→ **What is needed**
Please output every record below exactly as written, leaving out any pictures.

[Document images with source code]

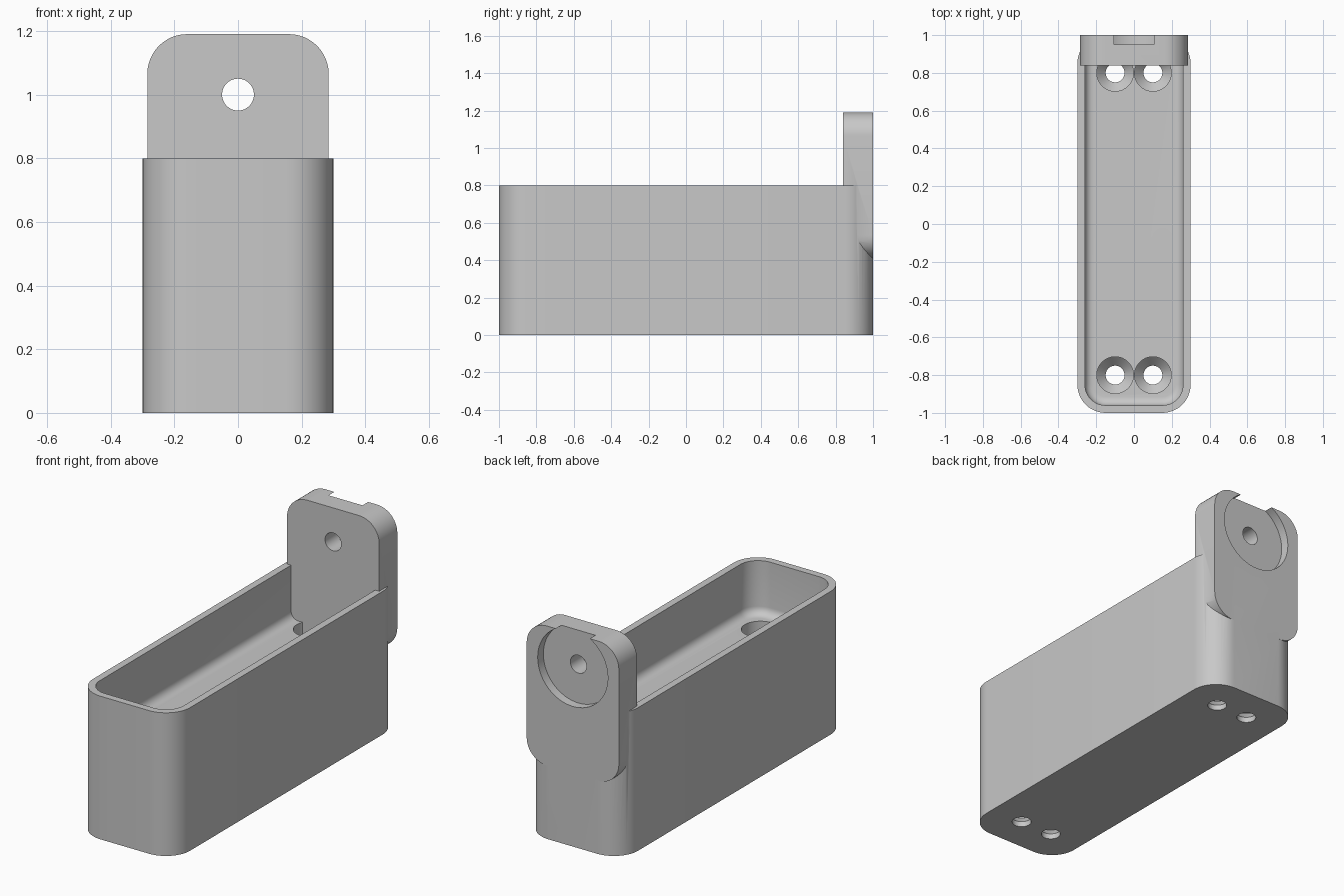
import bpy, bmesh
from math import sin, cos, pi, radians
from mathutils import Matrix

old = bpy.data.objects.get("Cube")
if old:
    bpy.data.objects.remove(old, do_unlink=True)

grey = bpy.data.materials.new("light grey plastic")
grey.use_nodes = True
colour = (0.58, 0.58, 0.58, 1)
grey.diffuse_color = colour
grey.node_tree.nodes["Principled BSDF"].inputs["Base Color"].default_value = colour


def rounded_ring(hx, hy, r, z, steps=12):
    """Rounded rectangle outline, anticlockwise at height z."""
    ring = []
    for q, (sx, sy) in enumerate([(1, 1), (-1, 1), (-1, -1), (1, -1)]):
        for i in range(steps + 1):
            a = (q + i / steps) * pi / 2
            ring.append((sx * (hx - r) + r * cos(a), sy * (hy - r) + r * sin(a), z))
    return ring


def circle_ring(r, z, steps=64):
    return [(r * cos(2 * pi * i / steps), r * sin(2 * pi * i / steps), z) for i in range(steps)]


def loft(name, rings, matrix=Matrix()):
    """Closed solid through a stack of matching rings."""
    bm = bmesh.new()
    loops = [[bm.verts.new(matrix @ Matrix.Translation(p).translation) for p in ring] for ring in rings]
    for low, high in zip(loops, loops[1:]):
        n = len(low)
        for i in range(n):
            j = (i + 1) % n
            bm.faces.new((low[i], low[j], high[j], high[i]))
    bm.faces.new(loops[0][::-1])
    bm.faces.new(loops[-1])
    bmesh.ops.recalc_face_normals(bm, faces=bm.faces)
    mesh = bpy.data.meshes.new(name)
    bm.to_mesh(mesh)
    bm.free()
    mesh.materials.append(grey)
    obj = bpy.data.objects.new(name, mesh)
    bpy.context.collection.objects.link(obj)
    return obj


def combine(target, other, operation):
    """Apply a boolean and discard the helper."""
    mod = target.modifiers.new(operation.lower(), 'BOOLEAN')
    mod.operation = operation
    mod.solver = 'EXACT'
    mod.object = other
    bpy.context.view_layer.objects.active = target
    bpy.ops.object.modifier_apply(modifier=mod.name)
    bpy.data.objects.remove(other, do_unlink=True)


# Tray body
tray = loft("tray_with_bracket", [rounded_ring(0.3, 1, 0.15, z) for z in (0, 0.8)])

# Cavity with a filleted floor
floor, fillet = 0.5, 0.045
rings = []
for k in range(7):
    a = k / 6 * pi / 2
    inset = fillet * (1 - sin(a))
    rings.append(rounded_ring(0.26 - inset, 0.96 - inset, 0.11 - inset, floor + fillet * (1 - cos(a))))
rings.append(rounded_ring(0.26, 0.96, 0.11, 1))
combine(tray, loft("cavity_cutter", rings), 'DIFFERENCE')

# Countersunk screw holes
hole = [(0.05, -0.1), (0.05, 0.03), (0.097, 0.08), (0.097, 0.6)]
for x in (-0.1, 0.1):
    for y in (-0.8, 0.8):
        cutter = loft("screw_hole_cutter", [circle_ring(r, z) for r, z in hole],
                      Matrix.Translation((x, y, 0)))
        combine(tray, cutter, 'DIFFERENCE')

# Upright bracket plate at the back
upright = Matrix.Rotation(radians(90), 4, 'X')
low, high = 0.41, 1.19
plate = loft("bracket", [rounded_ring(0.285, (high - low) / 2, 0.125, d) for d in (-1, -0.84)],
             Matrix.Translation((0, 0, (low + high) / 2)) @ upright)
combine(tray, plate, 'UNION')

# Round recess in the back of the bracket, and its through hole
at_pin = Matrix.Translation((0, 0, 1)) @ upright
for name, r, depths in (("recess_cutter", 0.217, (-1.1, -0.95)),
                        ("pin_hole_cutter", 0.05, (-1.2, -0.7))):
    combine(tray, loft(name, [circle_ring(r, d) for d in depths], at_pin), 'DIFFERENCE')

bpy.ops.object.select_all(action='DESELECT')
tray.select_set(True)
bpy.context.view_layer.objects.active = tray
bpy.ops.object.shade_smooth_by_angle(angle=radians(30))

→ **Exercise solution**
import bpy, bmesh
from math import sin, cos, pi, radians
from mathutils import Matrix

old = bpy.data.objects.get("Cube")
if old:
    bpy.data.objects.remove(old, do_unlink=True)

grey = bpy.data.materials.new("light grey plastic")
grey.use_nodes = True
colour = (0.58, 0.58, 0.58, 1)
grey.diffuse_color = colour
grey.node_tree.nodes["Principled BSDF"].inputs["Base Color"].default_value = colour


def rounded_ring(hx, hy, r, z, steps=12):
    """Rounded rectangle outline, anticlockwise at height z."""
    ring = []
    for q, (sx, sy) in enumerate([(1, 1), (-1, 1), (-1, -1), (1, -1)]):
        for i in range(steps + 1):
            a = (q + i / steps) * pi / 2
            ring.append((sx * (hx - r) + r * cos(a), sy * (hy - r) + r * sin(a), z))
    return ring


def circle_ring(r, z, steps=64):
    return [(r * cos(2 * pi * i / steps), r * sin(2 * pi * i / steps), z) for i in range(steps)]


def loft(name, rings, matrix=Matrix()):
    """Closed solid through a stack of matching rings."""
    bm = bmesh.new()
    loops = [[bm.verts.new(matrix @ Matrix.Translation(p).translation) for p in ring] for ring in rings]
    for low, high in zip(loops, loops[1:]):
        n = len(low)
        for i in range(n):
            j = (i + 1) % n
            bm.faces.new((low[i], low[j], high[j], high[i]))
    bm.faces.new(loops[0][::-1])
    bm.faces.new(loops[-1])
    bmesh.ops.recalc_face_normals(bm, faces=bm.faces)
    mesh = bpy.data.meshes.new(name)
    bm.to_mesh(mesh)
    bm.free()
    mesh.materials.append(grey)
    obj = bpy.data.objects.new(name, mesh)
    bpy.context.collection.objects.link(obj)
    return obj


def combine(target, other, operation):
    """Apply a boolean and discard the helper."""
    mod = target.modifiers.new(operation.lower(), 'BOOLEAN')
    mod.operation = operation
    mod.solver = 'EXACT'
    mod.object = other
    bpy.context.view_layer.objects.active = target
    bpy.ops.object.modifier_apply(modifier=mod.name)
    bpy.data.objects.remove(other, do_unlink=True)


# Tray body
tray = loft("tray_with_bracket", [rounded_ring(0.3, 1, 0.15, z) for z in (0, 0.8)])

# Cavity with a filleted floor
floor, fillet = 0.5, 0.045
rings = []
for k in range(7):
    a = k / 6 * pi / 2
    inset = fillet * (1 - sin(a))
    rings.append(rounded_ring(0.26 - inset, 0.96 - inset, 0.11 - inset, floor + fillet * (1 - cos(a))))
rings.append(rounded_ring(0.26, 0.96, 0.11, 1))
combine(tray, loft("cavity_cutter", rings), 'DIFFERENCE')

# Countersunk screw holes
hole = [(0.05, -0.1), (0.05, 0.03), (0.097, 0.08), (0.097, 0.6)]
for x in (-0.1, 0.1):
    for y in (-0.8, 0.8):
        cutter = loft("screw_hole_cutter", [circle_ring(r, z) for r, z in hole],
                      Matrix.Translation((x, y, 0)))
        combine(tray, cutter, 'DIFFERENCE')

# Upright bracket plate at the back
upright = Matrix.Rotation(radians(90), 4, 'X')
low, high = 0.41, 1.19
plate = loft("bracket", [rounded_ring(0.285, (high - low) / 2, 0.125, d) for d in (-1, -0.84)],
             Matrix.Translation((0, 0, (low + high) / 2)) @ upright)
combine(tray, plate, 'UNION')

# Round recess in the back of the bracket, and its through hole
at_pin = Matrix.Translation((0, 0, 1)) @ upright
for name, r, depths in (("recess_cutter", 0.217, (-1.1, -0.95)),
                        ("pin_hole_cutter", 0.05, (-1.2, -0.7))):
    combine(tray, loft(name, [circle_ring(r, d) for d in depths], at_pin), 'DIFFERENCE')

bpy.ops.object.select_all(action='DESELECT')
tray.select_set(True)
bpy.context.view_layer.objects.active = tray
bpy.ops.object.shade_smooth_by_angle(angle=radians(30))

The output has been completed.